The government has been close to approving the purchase on several occasions since the early 1980s but each time political sensitivities led to the deal's collapse. The 800m ($1.3bn) order for 66 jets is part of a 1.1bn training deal, which will initially see Indian air force pilots trained in the UK.
Persistent corruption claims have dogged attempts by the Indian military to modernise its equipment following the Swedish Bofors gun scandal in the late 1980s, which led to the collapse of Rajiv Gandhi's government.
George Fernandes, India's defence minister, was forced to resign two years ago after defence officials were filmed taking bribes. He was reinstated soon afterwards. Other attempts to sell the Hawk to India were stymied by sanctions imposed by western nations after India conducted nuclear tests in 1998.
The decision was postponed again last year at the last minute after US lobbying on behalf of a rival Czech jet trainer made by Vodochody, which is 35 per cent controlled by Boeing.
Analysts said India's largest defence purchase in more than a decade paved the way for more foreign arms contracts, including a deal with Israel for early warning aircraft.
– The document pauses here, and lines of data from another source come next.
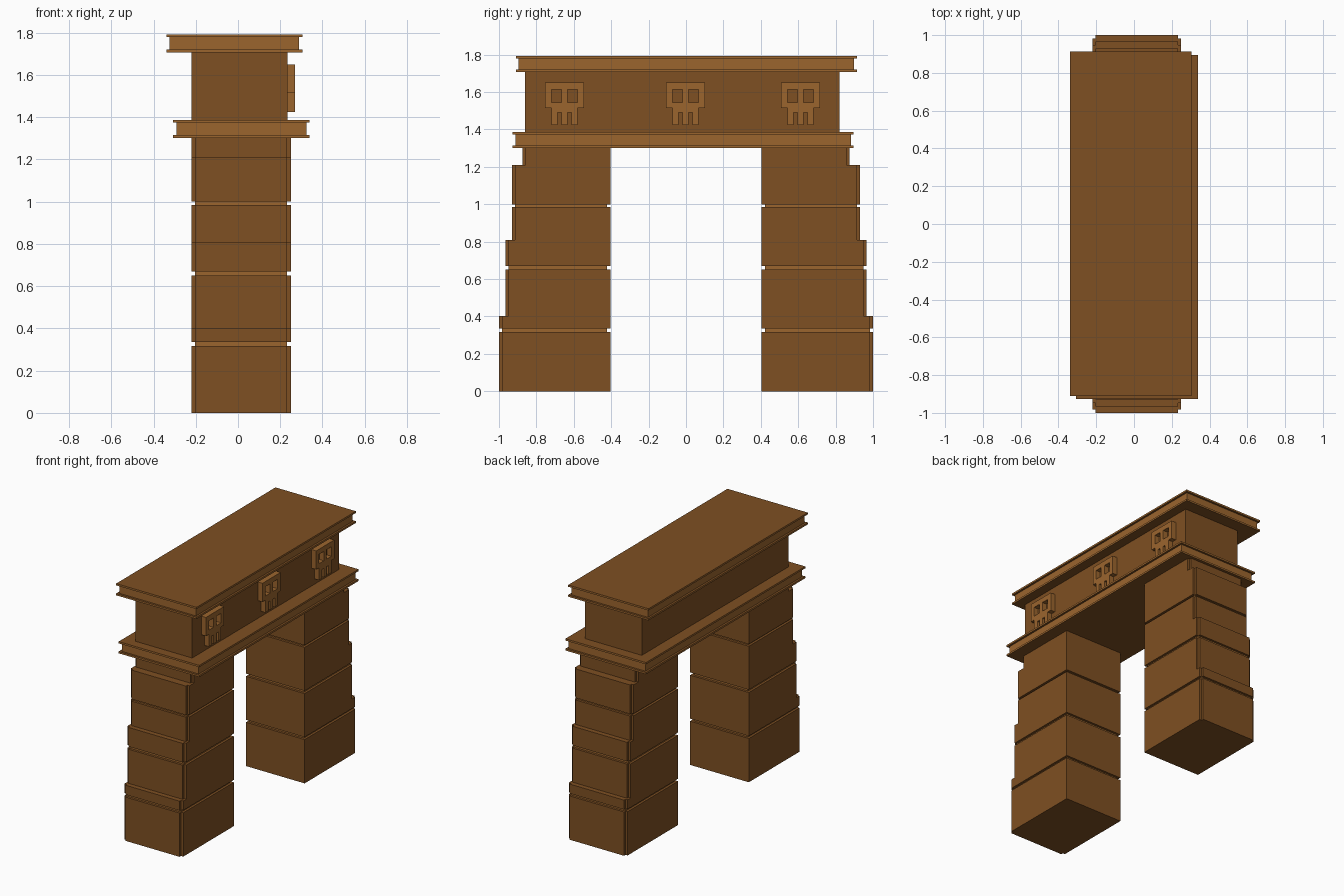
import bpy, bmesh

cube = bpy.data.objects.get("Cube")
if cube:
    bpy.data.objects.remove(cube, do_unlink=True)


def make_material(name, rgb):
    m = bpy.data.materials.new(name)
    m.use_nodes = True
    m.diffuse_color = (*rgb, 1)
    m.node_tree.nodes["Principled BSDF"].inputs["Base Color"].default_value = (*rgb, 1)
    return m


DARK = make_material("dark brown", (0.21, 0.079, 0.016))
LIGHT = make_material("light brown", (0.33, 0.13, 0.027))


def add_prism(bm, outline, z0, z1, side=0, cap=0):
    """Extrude an xy outline from z0 to z1; side and cap are material slots."""
    base = bm.faces.new([bm.verts.new((x, y, z0)) for x, y in outline])
    ext = bmesh.ops.extrude_face_region(bm, geom=[base], use_keep_orig=True)
    top = [v for v in ext["geom"] if isinstance(v, bmesh.types.BMVert)]
    for v in top:
        v.co.z = z1
    faces = {f for v in list(base.verts) + top for f in v.link_faces}
    bmesh.ops.recalc_face_normals(bm, faces=list(faces))
    for f in faces:
        f.material_index = cap if abs(f.normal.z) > 0.5 else side


def rect(x0, x1, y0, y1):
    return [(x0, y0), (x1, y0), (x1, y1), (x0, y1)]


def finish(bm, name):
    me = bpy.data.meshes.new(name)
    bm.to_mesh(me)
    bm.free()
    me.materials.append(DARK)
    me.materials.append(LIGHT)
    ob = bpy.data.objects.new(name, me)
    bpy.context.collection.objects.link(ob)
    return ob


# Legs: stepped blocks with notched outer corners, parted by grooves
X0, X1, NOTCH = -0.22, 0.25, 0.017
INNER = 0.405
BLOCKS = [(0, 0.317, 1.0), (0.335, 0.403, 1.0), (0.403, 0.65, 0.965),
          (0.67, 0.808, 0.965), (0.808, 0.985, 0.93), (1.0, 1.21, 0.93),
          (1.21, 1.302, 0.875)]
GROOVES = [(0.317, 0.335, 1.0), (0.65, 0.67, 0.965), (0.985, 1.0, 0.93)]


def make_leg(name, s):
    bm = bmesh.new()
    for z0, z1, y in BLOCKS:
        n = y - NOTCH
        outline = [(X0, INNER), (X1, INNER), (X1, n), (X1 - NOTCH, n),
                   (X1 - NOTCH, y), (X0 + NOTCH, y), (X0 + NOTCH, n), (X0, n)]
        add_prism(bm, [(px, s * py) for px, py in outline], z0, z1)
    for z0, z1, y in GROOVES:
        add_prism(bm, rect(X0 + NOTCH, X1 - NOTCH, s * (INNER + NOTCH), s * (y - NOTCH)),
                  z0, z1, side=1)
    return finish(bm, name)


make_leg("front_leg", -1)
make_leg("back_leg", 1)


# Slabs: a recessed band between two thin lips
def make_slab(name, x0, x1, y0, y1, z0, z1, lip=0.013, inset=0.015):
    bm = bmesh.new()
    add_prism(bm, rect(x0, x1, y0, y1), z0, z0 + lip, side=1)
    add_prism(bm, rect(x0 + inset, x1 - inset, y0 + inset, y1 - inset),
              z0 + lip, z1 - lip, side=1)
    add_prism(bm, rect(x0, x1, y0, y1), z1 - lip, z1, side=1)
    return finish(bm, name)


make_slab("lower_slab", -0.307, 0.339, -0.927, 0.896, 1.302, 1.387)
make_slab("top_slab", -0.339, 0.305, -0.91, 0.913, 1.707, 1.792)

# Plain beam between the slabs
bm = bmesh.new()
add_prism(bm, rect(-0.22, 0.235, -0.86, 0.82), 1.387, 1.707)
finish(bm, "beam")

# Skull reliefs: grid cells with open eyes and tooth gaps, extruded off the beam
COLS = [-0.104, -0.07, -0.037, -0.016, 0.016, 0.037, 0.07, 0.104]
ROWS = [1.425, 1.49, 1.515, 1.545, 1.613, 1.65]
MASK = [".#.#.#.", ".#####.", "#######", "#..#..#", "#######"]


def make_skull(name, yc):
    bm = bmesh.new()
    grid = [[bm.verts.new((0.235, yc + y, z)) for y in COLS] for z in ROWS]
    for r, row in enumerate(MASK):
        for c, cell in enumerate(row):
            if cell == "#":
                bm.faces.new((grid[r][c], grid[r][c + 1],
                              grid[r + 1][c + 1], grid[r + 1][c]))
    bmesh.ops.delete(bm, geom=[v for v in bm.verts if not v.link_faces], context='VERTS')
    ext = bmesh.ops.extrude_face_region(bm, geom=list(bm.faces), use_keep_orig=True)
    for v in ext["geom"]:
        if isinstance(v, bmesh.types.BMVert):
            v.co.x = 0.271
    bmesh.ops.recalc_face_normals(bm, faces=list(bm.faces))
    for f in bm.faces:
        f.material_index = 1
    return finish(bm, name)


for name, yc in (("front", -0.65), ("middle", -0.003), ("back", 0.612)):
    make_skull(name + "_skull_relief", yc)
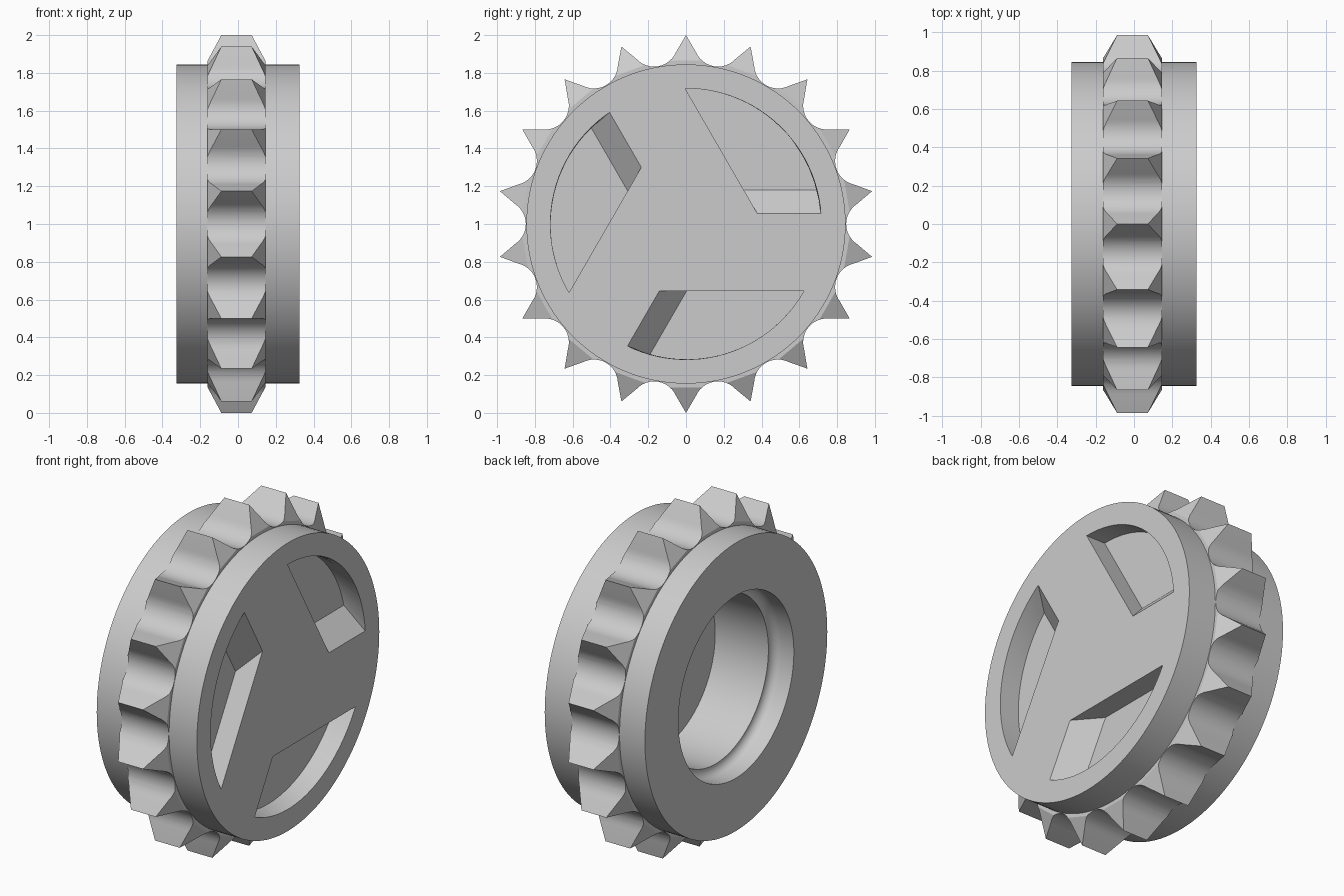
import bpy, bmesh
from math import sin, cos, asin, acos, pi, radians, tau
from mathutils import Matrix, Vector

cube = bpy.data.objects.get("Cube")
if cube:
    bpy.data.objects.remove(cube, do_unlink=True)

grey = bpy.data.materials.new("plain_grey")
grey.use_nodes = True
grey.diffuse_color = (0.6, 0.6, 0.6, 1)
grey.node_tree.nodes["Principled BSDF"].inputs["Base Color"].default_value = (0.6, 0.6, 0.6, 1)

AXLE_Z = 1.0
TEETH = 18
PITCH = tau / TEETH


def finish(name, bm):
    """Turn a bmesh into an object centred on the axle."""
    bmesh.ops.remove_doubles(bm, verts=bm.verts, dist=1e-5)
    bmesh.ops.recalc_face_normals(bm, faces=bm.faces)
    mesh = bpy.data.meshes.new(name)
    bm.to_mesh(mesh)
    bm.free()
    mesh.materials.append(grey)
    ob = bpy.data.objects.new(name, mesh)
    ob.location.z = AXLE_Z
    bpy.context.collection.objects.link(ob)
    return ob


def lathe(name, profile, steps, start=0.0):
    """Revolve (x, radius) points around the x axis."""
    bm = bmesh.new()
    turn = Matrix.Rotation(start, 3, 'X')
    verts = [bm.verts.new(turn @ Vector((x, 0, r))) for x, r in profile]
    edges = [bm.edges.new(pair) for pair in zip(verts, verts[1:])]
    bmesh.ops.spin(bm, geom=verts + edges, cent=(0, 0, 0), axis=(1, 0, 0),
                   angle=tau, steps=steps, use_duplicate=False)
    return finish(name, bm)


def prism(bm, loop_a, loop_b, capped=True):
    """Join two matching loops of points with quads, with optional caps."""
    a = [bm.verts.new(p) for p in loop_a]
    b = [bm.verts.new(p) for p in loop_b]
    for i in range(len(a)):
        bm.faces.new((a[i - 1], a[i], b[i], b[i - 1]))
    if capped:
        bm.faces.new(a)
        bm.faces.new(b)


def cut(target, cutter, operation):
    """Apply a boolean and throw the cutter away."""
    mod = target.modifiers.new("cut", 'BOOLEAN')
    mod.operation, mod.solver, mod.object = operation, 'EXACT', cutter
    cutter.hide_render = True
    bpy.context.view_layer.objects.active = target
    bpy.ops.object.modifier_apply(modifier=mod.name)
    bpy.data.objects.remove(cutter, do_unlink=True)


# Drum: closed face on +x, stepped bore with a rounded cove on -x
FACE = 0.325
BORE, COVE = 0.485, 0.05
cove = [(-FACE + 0.08 + COVE * sin(t), BORE + COVE * cos(t))
        for t in (i * pi / 16 for i in range(9))]
drum = lathe("drum", [(FACE, 0), (FACE, 0.845), (-FACE, 0.845), (-FACE, BORE + COVE)]
             + cove + [(0.15, BORE), (0.15, 0)], 128)

# Pockets: straight chord, round outer wall and one sloped end
POCKET_R, CHORD = 0.718, 0.355


def pocket_loop(x, end, turn):
    first = radians(30) + acos(CHORD / POCKET_R)
    last = asin(end / POCKET_R)
    pts = [(POCKET_R * cos(a), POCKET_R * sin(a))
           for a in (first + (last - first) * i / 24 for i in range(25))]
    pts.append(((CHORD - 0.5 * end) / cos(pi / 6), end))
    return [turn @ Vector((x, y, z)) for y, z in pts]


for k in range(3):
    turn = Matrix.Rotation(k * tau / 3, 3, 'X')
    bm = bmesh.new()
    prism(bm, pocket_loop(FACE + 0.02, 0.035, turn), pocket_loop(FACE - 0.125, 0.18, turn))
    cut(drum, finish("pocket_cutter", bm), 'DIFFERENCE')

# Toothed ring: pointed teeth joined by round valleys
ROOT, VALLEY = 0.848, 0.127
SWEEP = radians(57)
outline = []
for k in range(TEETH):
    a = k * PITCH
    outline.append((sin(a), cos(a)))
    mid = a + PITCH / 2
    for i in range(13):
        t = -SWEEP + 2 * SWEEP * i / 12
        side, up = VALLEY * sin(t), ROOT + VALLEY - VALLEY * cos(t)
        outline.append((up * sin(mid) + side * cos(mid), up * cos(mid) - side * sin(mid)))


def ring(x, inner):
    pts = [Vector((0, y, z)) for y, z in outline]
    return [(p.normalized() * 0.65 if inner else p) + Vector((x, 0, 0)) for p in pts]


MID, HALF = -0.008, 0.153
bm = bmesh.new()
corners = [(-HALF, False), (HALF, False), (HALF, True), (-HALF, True)]
for i in range(4):
    (xa, ia), (xb, ib) = corners[i - 1], corners[i]
    prism(bm, ring(MID + xa, ia), ring(MID + xb, ib), capped=False)
teeth = finish("toothed_ring", bm)

# Bevel both sides of every tooth with a faceted double cone
s = 1 / cos(PITCH / 2)
half = [(0.164, 0), (0.164, 0.844 * s), (0.075, 1.01 * s)]
bevel = lathe("bevel_cutter", [(MID - x, r) for x, r in half]
              + [(MID + x, r) for x, r in reversed(half)], TEETH, PITCH / 2)
cut(teeth, bevel, 'INTERSECT')

# Smooth round walls, keep edges crisp
for ob in (drum, teeth):
    bpy.ops.object.select_all(action='DESELECT')
    ob.select_set(True)
    bpy.context.view_layer.objects.active = ob
    bpy.ops.object.shade_smooth_by_angle(angle=radians(25))
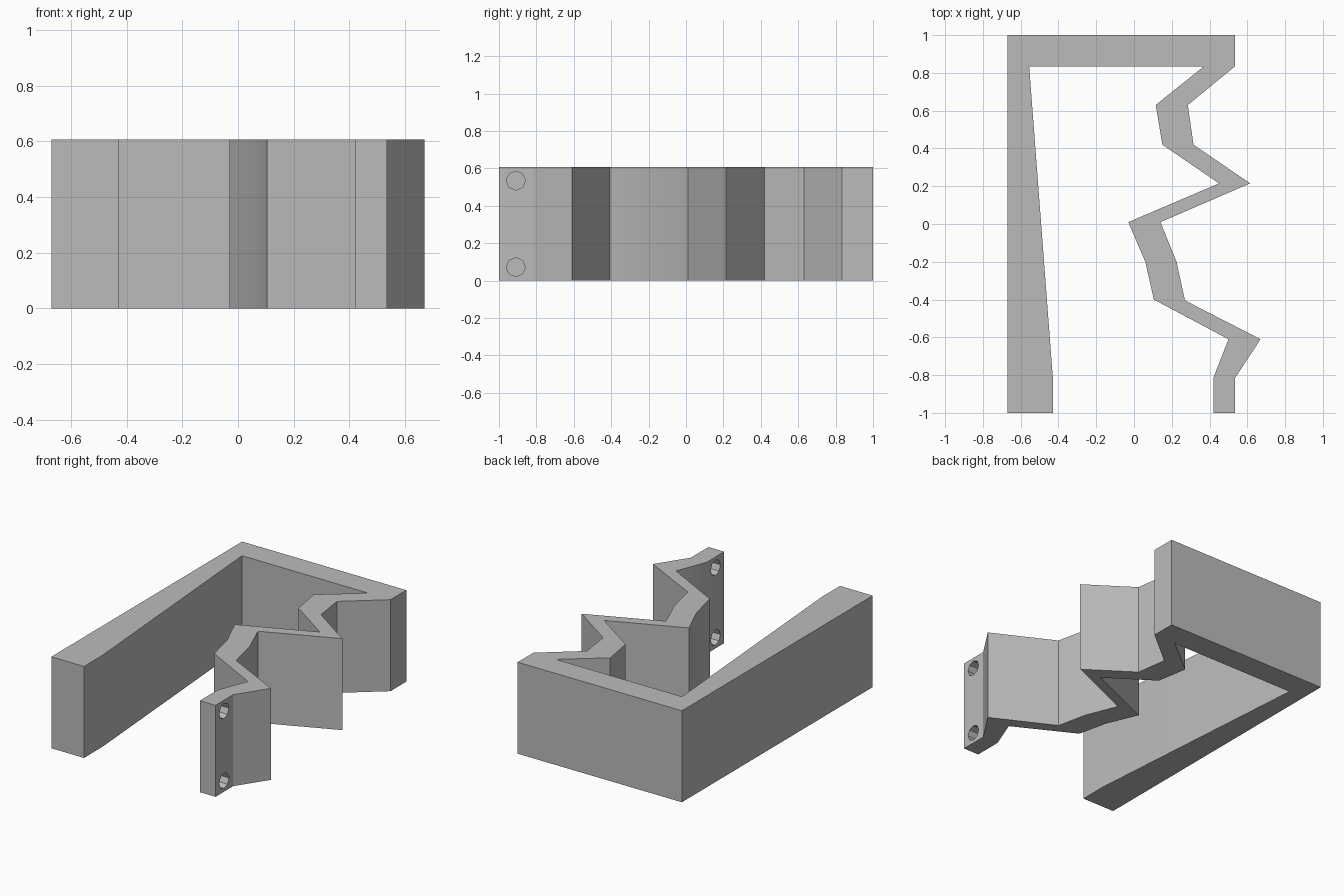
import bpy, bmesh, math
from mathutils import Matrix

cube = bpy.data.objects.get("Cube")
if cube:
    bpy.data.objects.remove(cube, do_unlink=True)

HEIGHT = 0.607

grey = bpy.data.materials.new("plain grey")
grey.use_nodes = True
colour = (0.5, 0.5, 0.5, 1)
grey.diffuse_color = colour
grey.node_tree.nodes["Principled BSDF"].inputs["Base Color"].default_value = colour


def add_object(name, bm):
    bmesh.ops.recalc_face_normals(bm, faces=bm.faces)
    mesh = bpy.data.meshes.new(name)
    bm.to_mesh(mesh)
    bm.free()
    mesh.materials.append(grey)
    obj = bpy.data.objects.new(name, mesh)
    bpy.context.collection.objects.link(obj)
    return obj


# Plan outline: tapered wall, back bar and the zigzag strip
wall = [(-0.43, -0.81), (-0.43, -1), (-0.67, -1), (-0.67, 1), (0.535, 1)]
zigzag_outside = [(0.535, 0.835), (0.285, 0.63), (0.315, 0.42), (0.615, 0.215),
                  (0.14, 0.01), (0.225, -0.2), (0.27, -0.405), (0.67, -0.61),
                  (0.535, -0.815), (0.535, -1)]
zigzag_inside = [(0.42, -1), (0.42, -0.815), (0.5, -0.61), (0.105, -0.4),
                 (0.06, -0.2), (-0.03, 0.01), (0.45, 0.215), (0.15, 0.42),
                 (0.115, 0.63), (0.37, 0.835), (-0.555, 0.835)]

bm = bmesh.new()
base = bm.faces.new([bm.verts.new((x, y, 0))
                     for x, y in wall + zigzag_outside + zigzag_inside])
top = bmesh.ops.extrude_face_region(bm, geom=[base])["geom"]
bmesh.ops.translate(bm, vec=(0, 0, HEIGHT),
                    verts=[v for v in top if isinstance(v, bmesh.types.BMVert)])
bracket = add_object("zigzag_bracket", bm)

# Two screw holes through the free end of the strip
bm = bmesh.new()
for z in (0.072, HEIGHT - 0.072):
    bmesh.ops.create_cone(
        bm, cap_ends=True, segments=8, radius1=0.051, radius2=0.051, depth=0.3,
        matrix=Matrix.Translation((0.48, -0.91, z)) @ Matrix.Rotation(math.pi / 2, 4, "Y"))
cutter = add_object("screw_hole_cutter", bm)
cutter.hide_render = True
cutter.hide_set(True)

cut = bracket.modifiers.new("screw holes", "BOOLEAN")
cut.object = cutter
cut.solver = "EXACT"

bpy.ops.object.select_all(action="DESELECT")
bracket.select_set(True)
bpy.context.view_layer.objects.active = bracket
bpy.ops.object.modifier_apply(modifier=cut.name)
bpy.data.objects.remove(cutter, do_unlink=True)
bpy.ops.object.shade_smooth_by_angle(angle=math.radians(30))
Uday Bhaskar, deputy director of the state-funded Institute for Defence Studies and Analyses, said: "I hope [the Hawk deal] now gives the green light for further procurement."
The initial batch of about 24 jets will be manufactured in the UK with the remainder built in India under licence by Hindustan Aeronautics.
The Hawk is the most successful aircraft of its type in the world. It is used by both the Royal Air Force and the US Navy. India becomes the 19th customer and the deal takes the sales of the aircraft to more than 800. The sub-sonic aircraft is primarily designed to train pilots to fly high-performance jets.
The Indian order, and a UK decision last month to buy 20 Hawks, will safeguard thousands of British aerospace jobs, which were under threat as orders began to dry up.
It will also provide a small boost for Geoff Hoon, UK defence secretary, who is under pressure because of Lord Hutton's inquiry into the death of David Kelly, the scientist at the heart of the Iraq weapons row which has plunged the British government into crisis.
Mr Hoon overrode advice from his officials that the jet was too expensive and snubbed Treasury demands that foreign companies should be allowed to compete for the UK contract.